There has been a lot of yelling, throwing things, and crying while listening to this portion of the news. I couldn’t initially figure out why this unfolding story has been caustic to my sense of safety. And then last night–the night before Ms. Ford went to testify in front of the country and the world–I found myself saying, “Tomorrow we find out whether they believe us. And whether it matters.”
I find I have developed this sense of identification and communal identity with other survivors such that what happens to Christine feels like it’s happening to me. In the absence of an acknowledgement of my pain from the client who is responsible, in this case, I look to how the nation treats her as a referendum on my own experience.

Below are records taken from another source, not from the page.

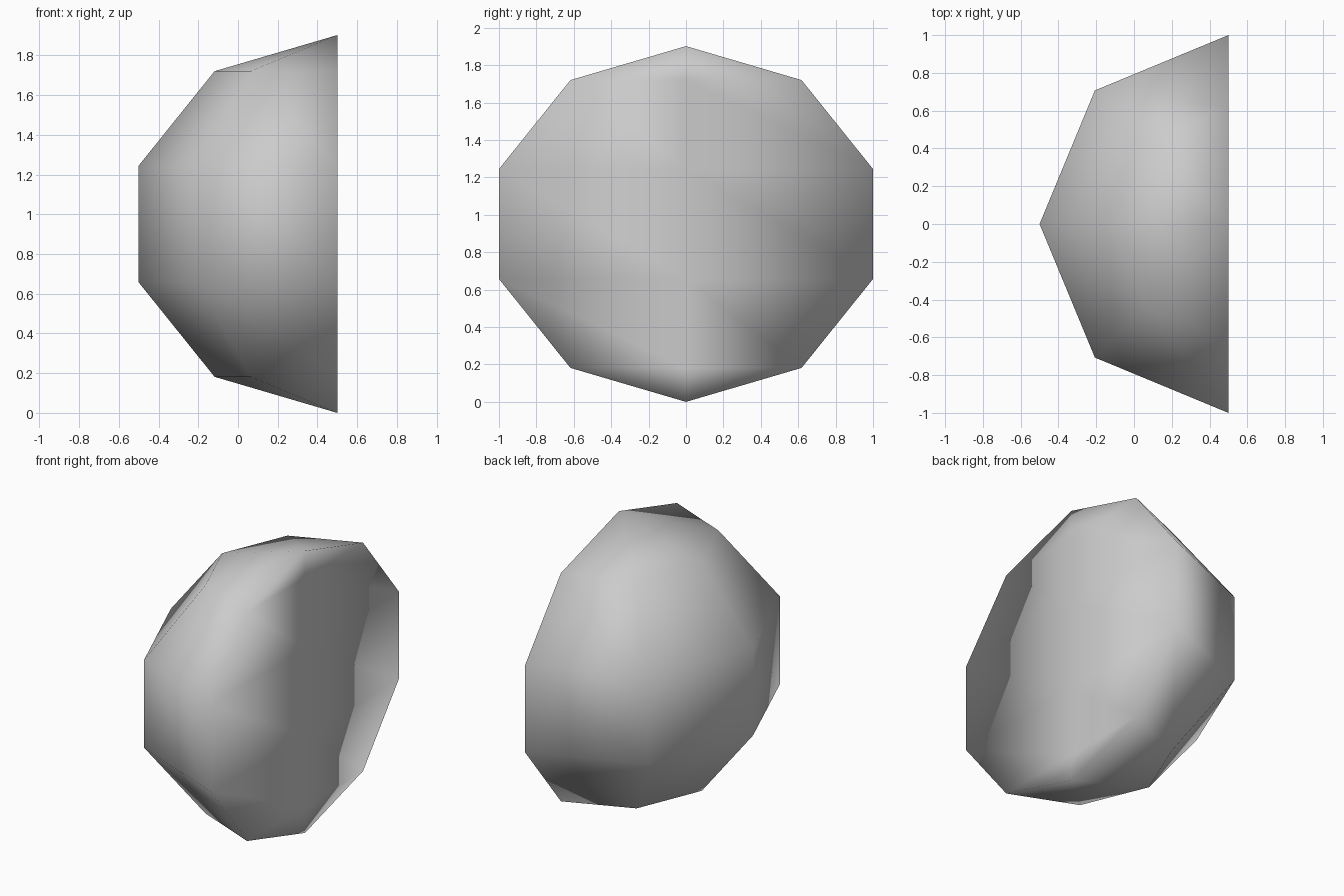
import bpy, bmesh, math

cube = bpy.data.objects.get("Cube")
if cube:
    bpy.data.objects.remove(cube, do_unlink=True)

# Plain grey material
GREY = (0.6, 0.6, 0.6, 1.0)
mat = bpy.data.materials.new("light_grey")
mat.use_nodes = True
mat.diffuse_color = GREY
mat.node_tree.nodes["Principled BSDF"].inputs["Base Color"].default_value = GREY

HALF_HEIGHT = 0.951   # pole to middle
FLAT_X = 0.5          # plane of the flat side
BANDS = 5             # bands from pole to pole

# Directions of the columns: five round the dome, one down the flat side
columns = [(math.cos(math.radians(a)), math.sin(math.radians(a)))
           for a in range(90, 271, 45)] + [(0.0, 0.0)]

bm = bmesh.new()
top = bm.verts.new((FLAT_X, 0, 2 * HALF_HEIGHT))
bottom = bm.verts.new((FLAT_X, 0, 0))

# Horizontal rings, from the top down
widest = math.sin(math.pi * 2 / BANDS)
rings = []
for i in range(1, BANDS):
    angle = math.pi * i / BANDS
    r = math.sin(angle) / widest
    z = HALF_HEIGHT * (1 + math.cos(angle))
    rings.append([bm.verts.new((FLAT_X + r * cx, r * cy, z)) for cx, cy in columns])

# Skin between the rings and out to the poles
n = len(columns)
for j in range(n):
    k = (j + 1) % n
    bm.faces.new((top, rings[0][j], rings[0][k]))
    bm.faces.new((bottom, rings[-1][k], rings[-1][j]))
    for upper, lower in zip(rings, rings[1:]):
        bm.faces.new((upper[j], lower[j], lower[k], upper[k]))

bmesh.ops.recalc_face_normals(bm, faces=bm.faces)
for f in bm.faces:
    f.smooth = True

mesh = bpy.data.meshes.new("half_ball")
bm.to_mesh(mesh)
bm.free()
mesh.materials.append(mat)
half_ball = bpy.data.objects.new("half_ball", mesh)
bpy.context.collection.objects.link(half_ball)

It was the same thing in November 2016. Just before the election, I had had a terrifying experience with a client–a republican–who was highly amused with saying, “What did he say? ‘Grab ’em by the pussy’?” while his fingers were actually inside my pussy. In that case, I actually did say no. I told him that if he repeated that phrase, I would ask him to leave. And he did repeat it. And I didn’t ask. I finished the session anyway. And I woke up the next morning in a world of psychological pain and wrote him an e-mail. Eventually, he grudgingly admitted that it hadn’t been boy scout behavior, obviously without comprehending the full impact of his actions. But that didn’t make me feel less violated or more safe. And then DJT won the election, and I spent November 9th screaming that the only possible interpretation of that election was that Americans don’t give a fuck about women. We have gone nowhere in the fight for equality. And I’ve been in denial about his presidency ever since. Every time someone calls him the president, I have a moment of confusion–“Obama?” No. The world we live in today is much, much more frightening for women than on November 7th, 2016.
And so I watch the hearing. And I wait for the verdict about whether or not my pain is valid to those who surround me. I wait to hear whether or not this world is safe for women like me.
Senator Flake hears from victims of sexual assault after voting to send Brett Kavanaugh’s confirmation vote to the full senate